Records from a collection

-- Opening Marker --

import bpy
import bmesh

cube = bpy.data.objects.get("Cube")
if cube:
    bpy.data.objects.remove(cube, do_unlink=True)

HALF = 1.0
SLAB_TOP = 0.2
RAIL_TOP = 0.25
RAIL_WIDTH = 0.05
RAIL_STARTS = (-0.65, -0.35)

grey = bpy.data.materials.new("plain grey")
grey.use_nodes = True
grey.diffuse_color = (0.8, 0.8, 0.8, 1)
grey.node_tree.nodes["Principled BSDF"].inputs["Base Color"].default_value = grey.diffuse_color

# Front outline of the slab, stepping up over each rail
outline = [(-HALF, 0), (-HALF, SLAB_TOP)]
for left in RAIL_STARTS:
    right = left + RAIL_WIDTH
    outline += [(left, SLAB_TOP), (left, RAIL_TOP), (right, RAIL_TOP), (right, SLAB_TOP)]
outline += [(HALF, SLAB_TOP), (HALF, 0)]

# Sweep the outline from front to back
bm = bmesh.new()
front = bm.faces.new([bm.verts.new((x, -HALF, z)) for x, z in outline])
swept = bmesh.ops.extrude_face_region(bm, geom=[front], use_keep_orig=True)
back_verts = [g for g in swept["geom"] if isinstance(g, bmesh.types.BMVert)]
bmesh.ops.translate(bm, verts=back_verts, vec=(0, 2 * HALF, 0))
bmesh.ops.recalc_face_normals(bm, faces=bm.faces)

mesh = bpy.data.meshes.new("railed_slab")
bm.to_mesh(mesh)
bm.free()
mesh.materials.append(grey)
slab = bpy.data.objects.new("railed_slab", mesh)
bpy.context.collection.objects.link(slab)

-- Closing Marker --
-- Opening Marker --

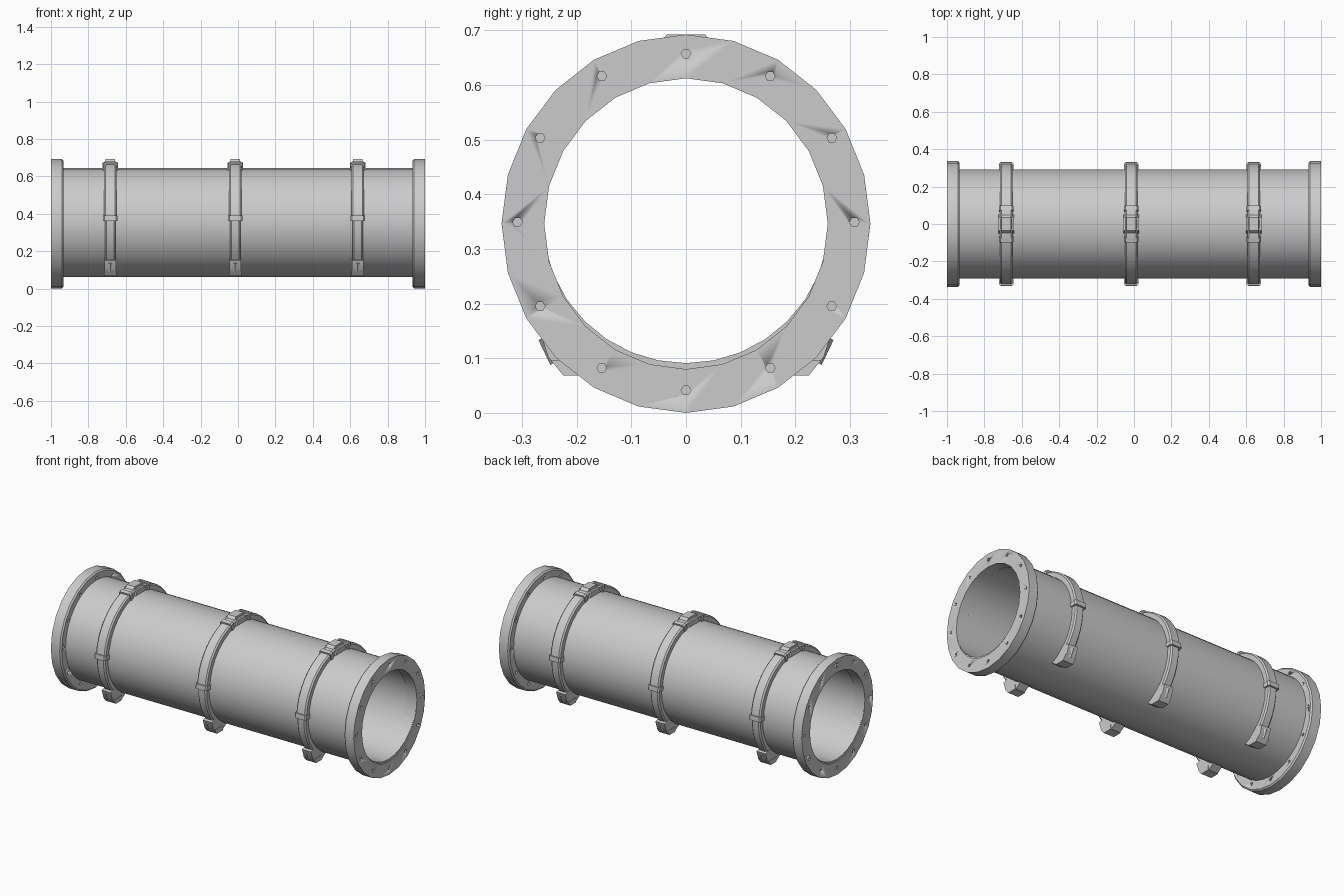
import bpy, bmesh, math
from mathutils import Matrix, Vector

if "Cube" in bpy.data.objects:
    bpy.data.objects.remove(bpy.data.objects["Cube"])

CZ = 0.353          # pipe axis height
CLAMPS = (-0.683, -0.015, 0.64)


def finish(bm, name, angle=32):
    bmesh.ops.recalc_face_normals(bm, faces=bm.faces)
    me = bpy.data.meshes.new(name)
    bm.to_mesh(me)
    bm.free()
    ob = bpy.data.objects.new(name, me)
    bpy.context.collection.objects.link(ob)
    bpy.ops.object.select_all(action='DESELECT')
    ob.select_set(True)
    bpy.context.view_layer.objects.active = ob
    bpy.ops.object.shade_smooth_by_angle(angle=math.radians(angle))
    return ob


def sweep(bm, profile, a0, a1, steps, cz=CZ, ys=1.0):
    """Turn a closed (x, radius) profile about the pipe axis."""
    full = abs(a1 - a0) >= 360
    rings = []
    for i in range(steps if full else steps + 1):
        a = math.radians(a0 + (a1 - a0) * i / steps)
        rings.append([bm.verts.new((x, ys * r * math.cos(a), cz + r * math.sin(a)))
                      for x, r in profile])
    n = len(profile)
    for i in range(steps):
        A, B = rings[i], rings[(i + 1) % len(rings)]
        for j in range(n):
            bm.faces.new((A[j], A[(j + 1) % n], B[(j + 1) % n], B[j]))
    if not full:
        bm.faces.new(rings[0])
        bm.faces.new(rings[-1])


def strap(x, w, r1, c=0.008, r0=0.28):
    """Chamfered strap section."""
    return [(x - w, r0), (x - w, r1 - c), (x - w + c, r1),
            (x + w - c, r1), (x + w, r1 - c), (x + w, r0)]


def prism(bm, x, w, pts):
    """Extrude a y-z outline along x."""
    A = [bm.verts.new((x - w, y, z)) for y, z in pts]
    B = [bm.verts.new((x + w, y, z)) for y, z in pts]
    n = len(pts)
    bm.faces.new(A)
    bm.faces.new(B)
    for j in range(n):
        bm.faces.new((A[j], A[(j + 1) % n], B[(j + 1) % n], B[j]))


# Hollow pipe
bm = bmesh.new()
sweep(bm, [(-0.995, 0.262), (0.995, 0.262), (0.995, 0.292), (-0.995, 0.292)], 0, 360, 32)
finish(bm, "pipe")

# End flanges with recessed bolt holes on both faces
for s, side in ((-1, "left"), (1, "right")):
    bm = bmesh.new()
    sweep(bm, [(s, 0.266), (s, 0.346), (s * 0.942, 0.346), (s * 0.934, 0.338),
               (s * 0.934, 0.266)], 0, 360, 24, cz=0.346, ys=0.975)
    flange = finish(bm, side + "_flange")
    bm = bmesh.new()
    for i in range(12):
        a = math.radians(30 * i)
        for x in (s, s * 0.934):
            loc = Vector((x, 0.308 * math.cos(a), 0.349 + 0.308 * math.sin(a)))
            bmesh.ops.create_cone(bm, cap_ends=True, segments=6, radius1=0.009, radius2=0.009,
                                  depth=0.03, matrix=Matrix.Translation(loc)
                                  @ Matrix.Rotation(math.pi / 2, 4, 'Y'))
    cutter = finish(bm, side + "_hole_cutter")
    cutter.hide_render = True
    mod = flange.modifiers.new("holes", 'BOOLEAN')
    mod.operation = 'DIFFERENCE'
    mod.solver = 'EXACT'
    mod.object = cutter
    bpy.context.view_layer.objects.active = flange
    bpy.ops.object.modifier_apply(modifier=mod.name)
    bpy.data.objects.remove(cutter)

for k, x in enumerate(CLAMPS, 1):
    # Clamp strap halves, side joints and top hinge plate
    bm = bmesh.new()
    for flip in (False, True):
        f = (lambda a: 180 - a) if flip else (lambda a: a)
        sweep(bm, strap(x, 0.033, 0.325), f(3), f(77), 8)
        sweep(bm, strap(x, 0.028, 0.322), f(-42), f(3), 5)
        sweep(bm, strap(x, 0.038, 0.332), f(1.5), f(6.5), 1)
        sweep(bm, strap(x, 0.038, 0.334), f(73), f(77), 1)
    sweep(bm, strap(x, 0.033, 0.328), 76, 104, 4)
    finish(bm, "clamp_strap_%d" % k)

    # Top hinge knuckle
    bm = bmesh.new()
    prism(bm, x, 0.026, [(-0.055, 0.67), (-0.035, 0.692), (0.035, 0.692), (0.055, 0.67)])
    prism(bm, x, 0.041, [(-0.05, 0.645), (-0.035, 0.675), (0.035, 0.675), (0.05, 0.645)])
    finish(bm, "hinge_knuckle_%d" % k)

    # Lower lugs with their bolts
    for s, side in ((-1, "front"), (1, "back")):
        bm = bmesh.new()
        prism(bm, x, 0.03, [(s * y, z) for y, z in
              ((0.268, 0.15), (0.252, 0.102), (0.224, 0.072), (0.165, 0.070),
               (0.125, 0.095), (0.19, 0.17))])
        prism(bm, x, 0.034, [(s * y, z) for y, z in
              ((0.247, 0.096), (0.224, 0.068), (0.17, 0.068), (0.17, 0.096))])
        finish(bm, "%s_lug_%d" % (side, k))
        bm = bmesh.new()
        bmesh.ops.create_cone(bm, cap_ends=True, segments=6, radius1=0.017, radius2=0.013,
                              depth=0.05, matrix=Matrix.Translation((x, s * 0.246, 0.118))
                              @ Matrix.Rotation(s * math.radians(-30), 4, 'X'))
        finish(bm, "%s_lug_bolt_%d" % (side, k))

-- Closing Marker --
-- Opening Marker --

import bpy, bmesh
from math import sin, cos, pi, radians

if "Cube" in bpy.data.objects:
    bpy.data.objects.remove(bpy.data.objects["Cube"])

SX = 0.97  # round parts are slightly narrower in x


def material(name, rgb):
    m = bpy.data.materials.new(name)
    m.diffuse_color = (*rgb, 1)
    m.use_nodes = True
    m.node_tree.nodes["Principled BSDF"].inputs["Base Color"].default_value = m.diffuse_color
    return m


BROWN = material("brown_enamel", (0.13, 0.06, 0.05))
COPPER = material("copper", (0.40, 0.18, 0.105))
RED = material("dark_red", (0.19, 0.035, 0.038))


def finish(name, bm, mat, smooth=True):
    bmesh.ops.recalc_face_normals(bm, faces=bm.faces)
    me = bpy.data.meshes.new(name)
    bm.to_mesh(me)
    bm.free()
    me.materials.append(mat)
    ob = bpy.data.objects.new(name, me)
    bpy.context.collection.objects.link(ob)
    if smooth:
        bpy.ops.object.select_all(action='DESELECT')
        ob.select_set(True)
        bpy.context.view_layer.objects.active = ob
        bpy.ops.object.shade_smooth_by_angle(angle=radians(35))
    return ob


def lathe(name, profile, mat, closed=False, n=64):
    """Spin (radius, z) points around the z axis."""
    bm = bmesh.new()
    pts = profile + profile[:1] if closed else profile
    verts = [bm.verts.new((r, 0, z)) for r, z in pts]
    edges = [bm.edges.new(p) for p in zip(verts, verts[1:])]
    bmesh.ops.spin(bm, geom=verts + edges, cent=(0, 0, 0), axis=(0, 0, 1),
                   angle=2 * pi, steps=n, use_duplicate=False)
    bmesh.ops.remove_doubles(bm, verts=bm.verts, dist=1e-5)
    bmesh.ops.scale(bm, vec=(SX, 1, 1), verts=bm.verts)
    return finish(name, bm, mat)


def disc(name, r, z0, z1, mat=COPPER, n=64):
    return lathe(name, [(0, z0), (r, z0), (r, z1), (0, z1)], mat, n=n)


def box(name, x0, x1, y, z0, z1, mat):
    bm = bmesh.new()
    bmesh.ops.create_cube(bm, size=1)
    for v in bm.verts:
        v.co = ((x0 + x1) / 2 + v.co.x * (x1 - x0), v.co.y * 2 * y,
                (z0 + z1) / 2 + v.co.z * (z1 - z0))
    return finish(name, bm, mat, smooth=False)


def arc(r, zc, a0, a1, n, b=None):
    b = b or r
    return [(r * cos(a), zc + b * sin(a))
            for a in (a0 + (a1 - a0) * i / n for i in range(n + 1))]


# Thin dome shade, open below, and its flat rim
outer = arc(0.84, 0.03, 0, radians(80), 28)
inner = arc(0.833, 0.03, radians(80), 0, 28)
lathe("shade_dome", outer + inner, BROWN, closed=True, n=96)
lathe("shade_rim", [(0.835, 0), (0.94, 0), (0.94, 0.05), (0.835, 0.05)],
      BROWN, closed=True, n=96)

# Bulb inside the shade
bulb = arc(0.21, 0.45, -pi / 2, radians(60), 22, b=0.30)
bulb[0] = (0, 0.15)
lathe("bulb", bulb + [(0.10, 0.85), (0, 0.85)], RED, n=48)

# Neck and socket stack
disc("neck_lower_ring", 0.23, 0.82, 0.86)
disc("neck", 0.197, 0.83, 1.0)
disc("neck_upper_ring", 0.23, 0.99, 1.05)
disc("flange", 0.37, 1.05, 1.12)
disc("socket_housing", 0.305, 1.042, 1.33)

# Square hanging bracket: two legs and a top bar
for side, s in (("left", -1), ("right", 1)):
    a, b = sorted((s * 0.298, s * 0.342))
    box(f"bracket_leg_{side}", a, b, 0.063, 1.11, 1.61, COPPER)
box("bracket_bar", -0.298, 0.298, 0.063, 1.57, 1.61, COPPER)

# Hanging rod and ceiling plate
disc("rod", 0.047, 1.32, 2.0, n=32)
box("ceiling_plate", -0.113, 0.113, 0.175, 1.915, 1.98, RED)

-- Closing Marker --

**Goal of the exercise**
The answer is the lines above between the line holding "(z0 + z1) / 2" and the line holding "outer = arc(0.84, 0.03, 0, radians(80), 28)", inclusive, each written out exactly, and no others.

**Completed task**
                (z0 + z1) / 2 + v.co.z * (z1 - z0))
    return finish(name, bm, mat, smooth=False)


def arc(r, zc, a0, a1, n, b=None):
    b = b or r
    return [(r * cos(a), zc + b * sin(a))
            for a in (a0 + (a1 - a0) * i / n for i in range(n + 1))]


# Thin dome shade, open below, and its flat rim
outer = arc(0.84, 0.03, 0, radians(80), 28)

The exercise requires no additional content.